*** EXERCISE DATA Section Begins ***

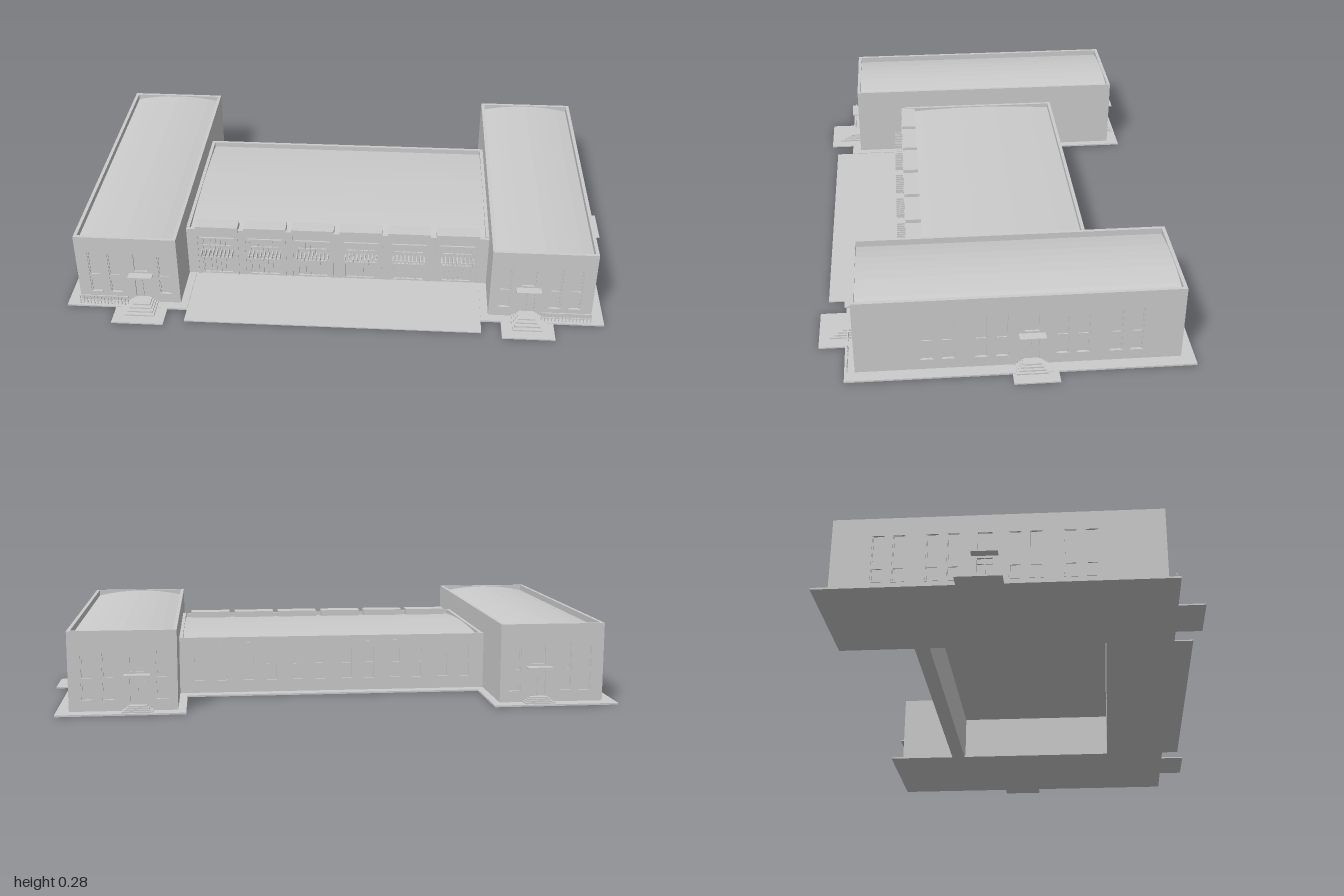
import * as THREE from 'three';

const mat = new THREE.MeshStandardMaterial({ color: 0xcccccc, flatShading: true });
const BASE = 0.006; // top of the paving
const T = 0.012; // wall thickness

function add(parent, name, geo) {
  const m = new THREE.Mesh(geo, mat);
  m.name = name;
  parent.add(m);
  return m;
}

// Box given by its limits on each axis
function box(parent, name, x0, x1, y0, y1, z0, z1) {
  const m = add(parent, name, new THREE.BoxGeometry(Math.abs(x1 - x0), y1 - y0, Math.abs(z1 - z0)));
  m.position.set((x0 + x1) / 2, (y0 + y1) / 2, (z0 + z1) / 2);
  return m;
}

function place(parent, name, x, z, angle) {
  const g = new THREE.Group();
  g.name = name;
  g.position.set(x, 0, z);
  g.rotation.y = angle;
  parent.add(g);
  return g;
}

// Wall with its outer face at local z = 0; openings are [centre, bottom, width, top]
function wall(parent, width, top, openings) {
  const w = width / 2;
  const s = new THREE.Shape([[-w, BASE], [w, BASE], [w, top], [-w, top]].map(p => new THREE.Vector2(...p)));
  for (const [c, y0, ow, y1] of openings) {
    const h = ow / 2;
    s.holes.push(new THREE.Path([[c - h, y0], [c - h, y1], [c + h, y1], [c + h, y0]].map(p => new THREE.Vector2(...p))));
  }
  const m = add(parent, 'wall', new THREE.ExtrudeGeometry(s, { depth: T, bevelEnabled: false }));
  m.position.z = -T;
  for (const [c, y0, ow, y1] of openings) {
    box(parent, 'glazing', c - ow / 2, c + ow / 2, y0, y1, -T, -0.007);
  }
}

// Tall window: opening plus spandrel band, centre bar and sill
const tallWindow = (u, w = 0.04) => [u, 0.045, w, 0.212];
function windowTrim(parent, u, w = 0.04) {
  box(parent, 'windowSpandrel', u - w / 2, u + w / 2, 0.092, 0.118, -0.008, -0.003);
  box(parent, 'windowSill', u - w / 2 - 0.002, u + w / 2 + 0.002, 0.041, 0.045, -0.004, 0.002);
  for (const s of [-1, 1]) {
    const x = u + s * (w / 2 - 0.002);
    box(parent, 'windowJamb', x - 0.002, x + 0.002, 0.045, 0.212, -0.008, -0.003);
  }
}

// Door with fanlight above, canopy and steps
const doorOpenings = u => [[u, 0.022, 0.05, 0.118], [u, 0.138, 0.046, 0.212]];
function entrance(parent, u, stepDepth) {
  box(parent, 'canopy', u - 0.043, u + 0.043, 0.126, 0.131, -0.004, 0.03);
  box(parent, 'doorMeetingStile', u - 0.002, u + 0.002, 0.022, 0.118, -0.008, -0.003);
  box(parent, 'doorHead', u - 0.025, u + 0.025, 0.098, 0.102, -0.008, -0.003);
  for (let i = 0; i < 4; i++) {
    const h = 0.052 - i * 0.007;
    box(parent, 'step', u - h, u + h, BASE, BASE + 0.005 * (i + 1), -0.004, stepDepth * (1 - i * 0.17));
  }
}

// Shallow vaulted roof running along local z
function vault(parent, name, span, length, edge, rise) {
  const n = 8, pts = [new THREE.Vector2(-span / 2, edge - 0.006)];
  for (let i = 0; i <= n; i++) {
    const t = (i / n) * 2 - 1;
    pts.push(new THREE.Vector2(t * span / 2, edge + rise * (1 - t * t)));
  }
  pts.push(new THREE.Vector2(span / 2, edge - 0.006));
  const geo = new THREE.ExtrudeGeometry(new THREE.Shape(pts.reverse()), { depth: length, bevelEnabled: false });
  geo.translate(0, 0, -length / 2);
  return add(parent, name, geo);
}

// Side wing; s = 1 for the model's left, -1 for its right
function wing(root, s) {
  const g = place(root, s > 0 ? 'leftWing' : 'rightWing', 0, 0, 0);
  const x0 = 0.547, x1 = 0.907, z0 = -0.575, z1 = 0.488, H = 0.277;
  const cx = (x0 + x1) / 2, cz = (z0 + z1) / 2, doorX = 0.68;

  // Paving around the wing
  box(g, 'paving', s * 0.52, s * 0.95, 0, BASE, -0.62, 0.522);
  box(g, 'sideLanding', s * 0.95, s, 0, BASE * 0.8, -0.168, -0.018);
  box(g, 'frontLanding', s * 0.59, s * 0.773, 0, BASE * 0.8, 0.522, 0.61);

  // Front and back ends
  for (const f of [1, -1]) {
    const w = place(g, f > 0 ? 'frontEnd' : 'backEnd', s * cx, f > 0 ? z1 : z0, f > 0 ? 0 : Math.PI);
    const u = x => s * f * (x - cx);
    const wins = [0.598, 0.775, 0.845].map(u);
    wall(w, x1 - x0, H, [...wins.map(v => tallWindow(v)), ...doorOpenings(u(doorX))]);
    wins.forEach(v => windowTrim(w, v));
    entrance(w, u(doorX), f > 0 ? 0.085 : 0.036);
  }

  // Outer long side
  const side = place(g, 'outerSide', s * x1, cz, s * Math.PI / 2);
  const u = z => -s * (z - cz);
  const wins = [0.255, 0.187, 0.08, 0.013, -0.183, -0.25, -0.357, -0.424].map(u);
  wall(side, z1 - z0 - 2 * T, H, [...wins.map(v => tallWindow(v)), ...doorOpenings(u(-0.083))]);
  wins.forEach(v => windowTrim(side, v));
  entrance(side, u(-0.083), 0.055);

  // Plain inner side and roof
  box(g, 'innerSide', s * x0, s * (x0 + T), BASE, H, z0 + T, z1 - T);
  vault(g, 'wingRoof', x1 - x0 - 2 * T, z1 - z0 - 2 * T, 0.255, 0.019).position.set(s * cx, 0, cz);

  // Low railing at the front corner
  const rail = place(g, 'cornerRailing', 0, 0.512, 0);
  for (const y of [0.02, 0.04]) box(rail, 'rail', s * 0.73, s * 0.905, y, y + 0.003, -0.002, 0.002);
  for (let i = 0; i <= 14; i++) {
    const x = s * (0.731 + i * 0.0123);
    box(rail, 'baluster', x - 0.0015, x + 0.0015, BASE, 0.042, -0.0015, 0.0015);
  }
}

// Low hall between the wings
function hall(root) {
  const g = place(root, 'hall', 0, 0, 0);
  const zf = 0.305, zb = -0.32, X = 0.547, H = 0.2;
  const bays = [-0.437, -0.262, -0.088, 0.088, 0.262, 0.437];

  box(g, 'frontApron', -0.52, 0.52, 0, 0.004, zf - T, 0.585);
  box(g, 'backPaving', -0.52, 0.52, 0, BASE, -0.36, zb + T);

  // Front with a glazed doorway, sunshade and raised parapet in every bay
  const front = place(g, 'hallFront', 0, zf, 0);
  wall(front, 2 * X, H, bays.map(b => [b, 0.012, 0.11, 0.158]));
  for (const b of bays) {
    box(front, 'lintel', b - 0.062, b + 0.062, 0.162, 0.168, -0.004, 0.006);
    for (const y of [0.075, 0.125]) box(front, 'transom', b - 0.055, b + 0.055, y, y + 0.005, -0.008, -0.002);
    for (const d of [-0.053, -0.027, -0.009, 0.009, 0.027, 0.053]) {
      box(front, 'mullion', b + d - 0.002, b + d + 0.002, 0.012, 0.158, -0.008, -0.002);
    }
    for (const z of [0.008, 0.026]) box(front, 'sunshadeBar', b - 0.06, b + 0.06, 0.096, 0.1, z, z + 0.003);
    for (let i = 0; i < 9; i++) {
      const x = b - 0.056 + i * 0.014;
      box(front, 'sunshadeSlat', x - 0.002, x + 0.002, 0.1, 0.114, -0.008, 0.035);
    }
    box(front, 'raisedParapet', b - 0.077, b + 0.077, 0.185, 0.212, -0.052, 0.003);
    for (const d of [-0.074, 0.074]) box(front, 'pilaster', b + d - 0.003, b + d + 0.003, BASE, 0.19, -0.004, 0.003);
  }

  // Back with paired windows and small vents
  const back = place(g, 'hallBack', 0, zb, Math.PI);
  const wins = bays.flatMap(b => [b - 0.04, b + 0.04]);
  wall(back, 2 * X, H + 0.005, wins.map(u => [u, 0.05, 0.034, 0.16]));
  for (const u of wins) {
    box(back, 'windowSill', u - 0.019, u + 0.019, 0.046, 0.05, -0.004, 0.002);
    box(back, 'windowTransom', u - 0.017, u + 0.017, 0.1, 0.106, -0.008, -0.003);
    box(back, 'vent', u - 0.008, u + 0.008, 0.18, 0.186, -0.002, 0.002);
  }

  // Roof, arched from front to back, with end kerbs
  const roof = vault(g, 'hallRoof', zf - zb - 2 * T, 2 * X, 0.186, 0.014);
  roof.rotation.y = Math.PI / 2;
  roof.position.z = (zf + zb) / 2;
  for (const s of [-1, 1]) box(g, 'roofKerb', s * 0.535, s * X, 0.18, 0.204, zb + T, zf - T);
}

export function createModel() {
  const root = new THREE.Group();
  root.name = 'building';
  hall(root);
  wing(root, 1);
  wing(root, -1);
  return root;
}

*** EXERCISE DATA Section Ends ***

__ACTIVITY__. With the line that has "-0.25, -0.357, -0.424].map(u);" as the first and the line that has "const front = place(g, 'hallFront', 0, zf, 0);" as the last, repeat exactly that run of lines above and no more.

__COMPLETED TASK__.
  const wins = [0.255, 0.187, 0.08, 0.013, -0.183, -0.25, -0.357, -0.424].map(u);
  wall(side, z1 - z0 - 2 * T, H, [...wins.map(v => tallWindow(v)), ...doorOpenings(u(-0.083))]);
  wins.forEach(v => windowTrim(side, v));
  entrance(side, u(-0.083), 0.055);

  // Plain inner side and roof
  box(g, 'innerSide', s * x0, s * (x0 + T), BASE, H, z0 + T, z1 - T);
  vault(g, 'wingRoof', x1 - x0 - 2 * T, z1 - z0 - 2 * T, 0.255, 0.019).position.set(s * cx, 0, cz);

  // Low railing at the front corner
  const rail = place(g, 'cornerRailing', 0, 0.512, 0);
  for (const y of [0.02, 0.04]) box(rail, 'rail', s * 0.73, s * 0.905, y, y + 0.003, -0.002, 0.002);
  for (let i = 0; i <= 14; i++) {
    const x = s * (0.731 + i * 0.0123);
    box(rail, 'baluster', x - 0.0015, x + 0.0015, BASE, 0.042, -0.0015, 0.0015);
  }
}

// Low hall between the wings
function hall(root) {
  const g = place(root, 'hall', 0, 0, 0);
  const zf = 0.305, zb = -0.32, X = 0.547, H = 0.2;
  const bays = [-0.437, -0.262, -0.088, 0.088, 0.262, 0.437];

  box(g, 'frontApron', -0.52, 0.52, 0, 0.004, zf - T, 0.585);
  box(g, 'backPaving', -0.52, 0.52, 0, BASE, -0.36, zb + T);

  // Front with a glazed doorway, sunshade and raised parapet in every bay
  const front = place(g, 'hallFront', 0, zf, 0);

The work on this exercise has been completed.